In Touchstone Television Productions v. Superior Court, 208 Cal. App. 4th 676 (2012), the court addressed an employer’s refusal to extend an employment contract. The plaintiff was a television actress who appeared in a show known as “Desperate Housewives.” She had a one-season agreement, and the show’s producers had an exclusive option to renew her contract annually for up to six additional seasons.
The contract had been renewed several times. During the fifth season the actress was allegedly involved in a “battery” incident involving the show’s creator, and she complained to the producers – who then decided not to exercise the season six option. The actress subsequently appeared in three additional episodes. Her character was then “killed off” in a fictional car accident.
On a writ petition, the appellate court held that there could be no wrongful termination suit. The trial court “erred when it denied [the producers’] motion for a directed verdict. [The actress] cannot pursue a cause of action for wrongful termination in violation of public policy because, contrary to what she claims, she was not fired, discharged or terminated.” Instead, the producers had merely elected not to renew the option.
The court drew a distinction between circumstances where the employee was allowed to finish out the term of the existing contract and circumstances where an employer ends the employment in the middle of the contractual term.
The court did allow the actress to pursue a statutory claim under Labor Code Section 6310 – which generally prohibits employers from discharging employees who complain about unsafe working conditions.
Rest breaks and fees.
Finally, even an employer’s loss offered good news. In Kirby v. Immoos Fire Protection, Inc., 53 Cal. 4th 1244 (2012), the plaintiff sued numerous defendants, alleging violation of the obligation to provide rest breaks. The plaintiffs settled with some defendants and voluntarily dismissed others with prejudice. Following its dismissal, Immoos moved for (and received) an award of attorneys’ fees.
The state Supreme Court reversed. The court’s decision in Murphy v. Kenneth Cole Productions, Inc., 40 Cal. 4th 194 (2007), had identified the “additional hour pay” an employee receives from missed rest breaks as a “wage” for statute of limitations purposes. However, Kirby found that the “additional hour pay” was [not] a wage for purposes of assessing attorney fees. The court rejected the employee’s argument that attorneys’ fees could only be available under Labor Code Section 1194 (which offers one-way fee shifting) because the “additional hour pay” constitutes a statutory minimum wage. Second, the court concluded that payments made for missed rest breaks would not constitute an “action brought for the nonpayment of wages” under Labor Code Section 218.5’s two-way fee shifting provision.
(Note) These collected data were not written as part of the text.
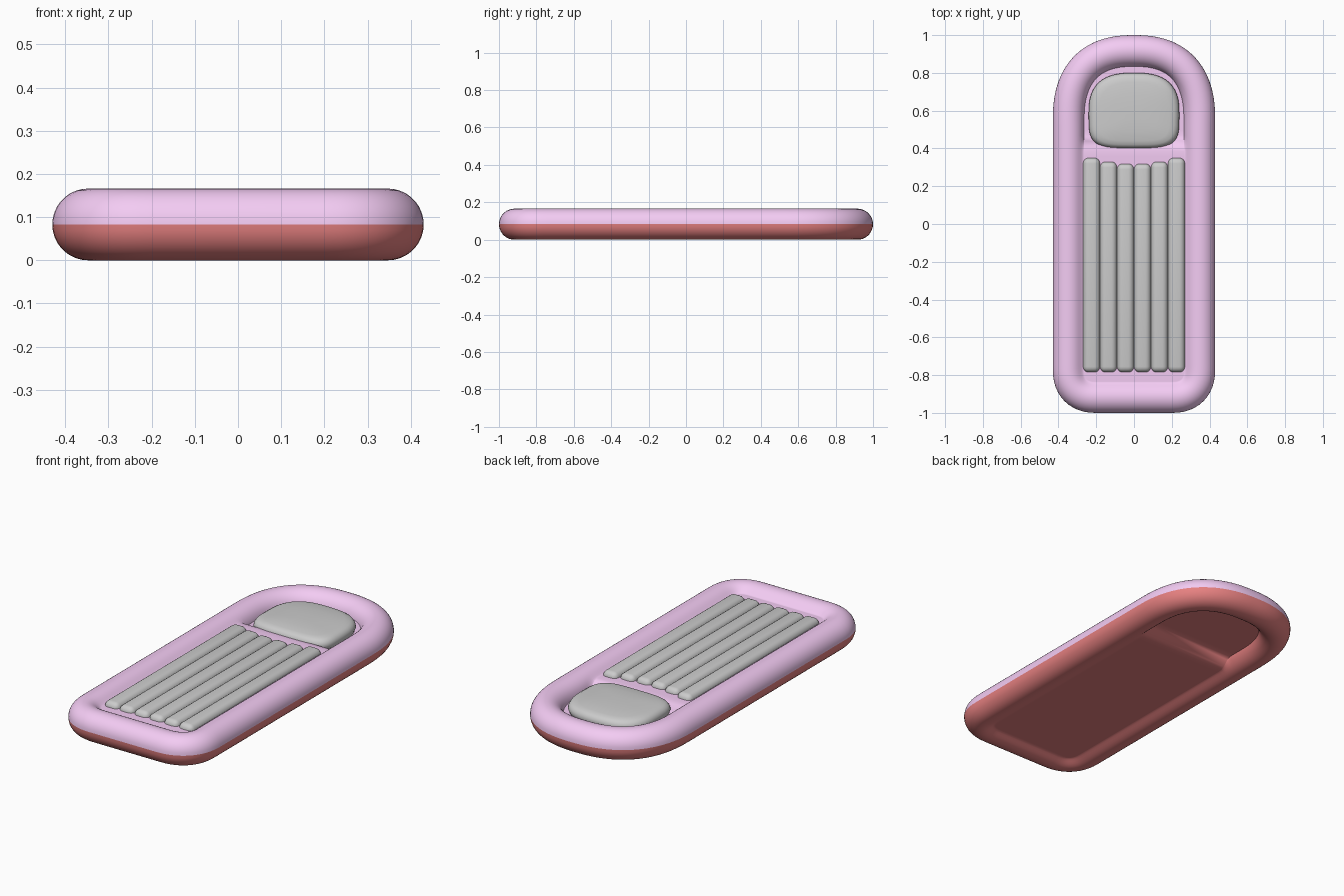
import bpy, math
from mathutils import Vector

if "Cube" in bpy.data.objects:
    bpy.data.objects.remove(bpy.data.objects["Cube"])

R = 0.083          # rim tube radius, also the seam height


def material(name, rgb):
    m = bpy.data.materials.new(name)
    m.diffuse_color = (*rgb, 1)
    m.use_nodes = True
    m.node_tree.nodes["Principled BSDF"].inputs["Base Color"].default_value = m.diffuse_color
    return m


def make(name, verts, faces, mat=None, angle=45):
    me = bpy.data.meshes.new(name)
    me.from_pydata(verts, [], faces)
    me.update()
    ob = bpy.data.objects.new(name, me)
    bpy.context.collection.objects.link(ob)
    if mat:
        me.materials.append(mat)
    smooth(ob, angle)
    return ob


def smooth(ob, angle):
    bpy.ops.object.select_all(action='DESELECT')
    bpy.context.view_layer.objects.active = ob
    ob.select_set(True)
    bpy.ops.object.shade_smooth_by_angle(angle=math.radians(angle))


def arc(cx, cy, a, b, n, t0, t1, steps):
    """Superellipse arc, t measured from +x towards +y."""
    pts = []
    for i in range(steps + 1):
        t = t0 + (t1 - t0) * i / steps
        c, s = math.cos(t), math.sin(t)
        pts.append((cx + a * math.copysign(abs(c) ** (2 / n), c),
                    cy + b * math.copysign(abs(s) ** (2 / n), s)))
    return pts


def ring_faces(rings, n):
    return [(r * n + i, r * n + (i + 1) % n, (r + 1) * n + (i + 1) % n, (r + 1) * n + i)
            for r in range(rings - 1) for i in range(n)]


def step(x, a, b):
    t = min(1, max(0, (x - a) / (b - a)))
    return t * t * (3 - 2 * t)


# Plan outline: wide rounded head, straight sides, square-ish foot
H = math.pi / 2
half = arc(0, 0.55, 0.43, 0.45, 2.35, H - 0.04, 0, 22)
half += [(0.43, 0.55 - 1.32 * i / 48) for i in range(1, 48)]
half += arc(0.2, -0.77, 0.23, 0.23, 2.2, 0, -H, 12)
outline = [Vector(p) for p in half] + [Vector((-x, y)) for x, y in reversed(half)]
N = len(outline)
normals = []
for i in range(N):
    d = (outline[(i + 1) % N] - outline[i - 1]).normalized()
    normals.append(Vector((d.y, -d.x)))       # inward for a clockwise outline
if normals[40].x > 0:
    normals = [-v for v in normals]


def shell(name, mat, sign, body, head):
    """Half of the rim tube plus the sunken panel; heights are from the seam."""
    verts, rings = [], 19
    for r in range(rings):
        t = math.pi * r / (rings - 1)
        for p, nrm in zip(outline, normals):
            q = p + nrm * R * (1 - math.cos(t))
            z = R * math.sin(t)
            if t > H:
                floor = body + (head - body) * step(q.y, 0.40, 0.46)
                k = 0.022
                h = max(k - abs(z - floor), 0) / k
                z = min(R, max(z, floor) + h * h * k / 4)
            verts.append((q.x, q.y, R + sign * z))
    faces = ring_faces(rings, N)
    o = (rings - 1) * N
    faces += [(o + i, o + i + 1, o + N - 2 - i, o + N - 1 - i) for i in range(N // 2 - 1)]
    if sign > 0:
        faces = [f[::-1] for f in faces]
    make(name, verts, faces, mat, 60)


# Upper and lower skins meeting at the seam
shell("upper_skin", material("pink", (0.9, 0.6, 0.9)), 1, 0.045, 0.008)
shell("lower_skin", material("red", (0.8, 0.22, 0.22)), -1, 0.055, 0.012)

# Pillow: D-shaped cushion with rounded edge and shallow dome
plan = arc(0, 0.58, 0.24, 0.22, 2.7, 0, math.pi, 24)[:-1]
plan += arc(0, 0.58, 0.24, 0.18, 4.0, math.pi, 2 * math.pi, 24)[:-1]
profile = [(0.90, 0.084), (0.97, 0.092), (1.0, 0.112), (0.985, 0.127), (0.95, 0.139),
           (0.89, 0.147), (0.78, 0.152), (0.5, 0.157), (0.2, 0.159)]
M = len(plan)
pv = [(x * s, 0.58 + (y - 0.58) * s, z) for s, z in profile for x, y in plan]
pf = ring_faces(len(profile), M)
pf.append(tuple(reversed(range(M))))
top = (len(profile) - 1) * M
pf.append(tuple(range(top, top + M)))
make("pillow", pv, pf)

# Six padded ribs, heads stepped to follow the pillow curve
for i in range(6):
    x = (i - 2.5) * 0.09
    y0, y1 = -0.785, 0.318 + 0.032 * (abs(x) / 0.225) ** 2
    z0, z1 = 0.085, 0.155
    bpy.ops.mesh.primitive_cube_add(size=1, location=(x, (y0 + y1) / 2, (z0 + z1) / 2))
    rib = bpy.context.object
    rib.name = f"rib_{i + 1}"
    rib.scale = (0.09, y1 - y0, z1 - z0)
    bpy.ops.object.transform_apply(location=False, rotation=False, scale=True)
    bev = rib.modifiers.new("round", 'BEVEL')
    bev.width, bev.segments = 0.03, 5
    bpy.ops.object.modifier_apply(modifier="round")
    smooth(rib, 45)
Despite the employer’s loss, Kirby’s holding reduces the incentive for employees (and their attorneys) to pursue recovery of allegedly missed rest breaks.
2012 was good to California employers, at least in terms of several published judicial opinions. It will be interesting to see if the trend continues in 2013.
David B. Ezra is a principal in Berger Kahn ALC’s Orange County office. He can be reached at email@example.com.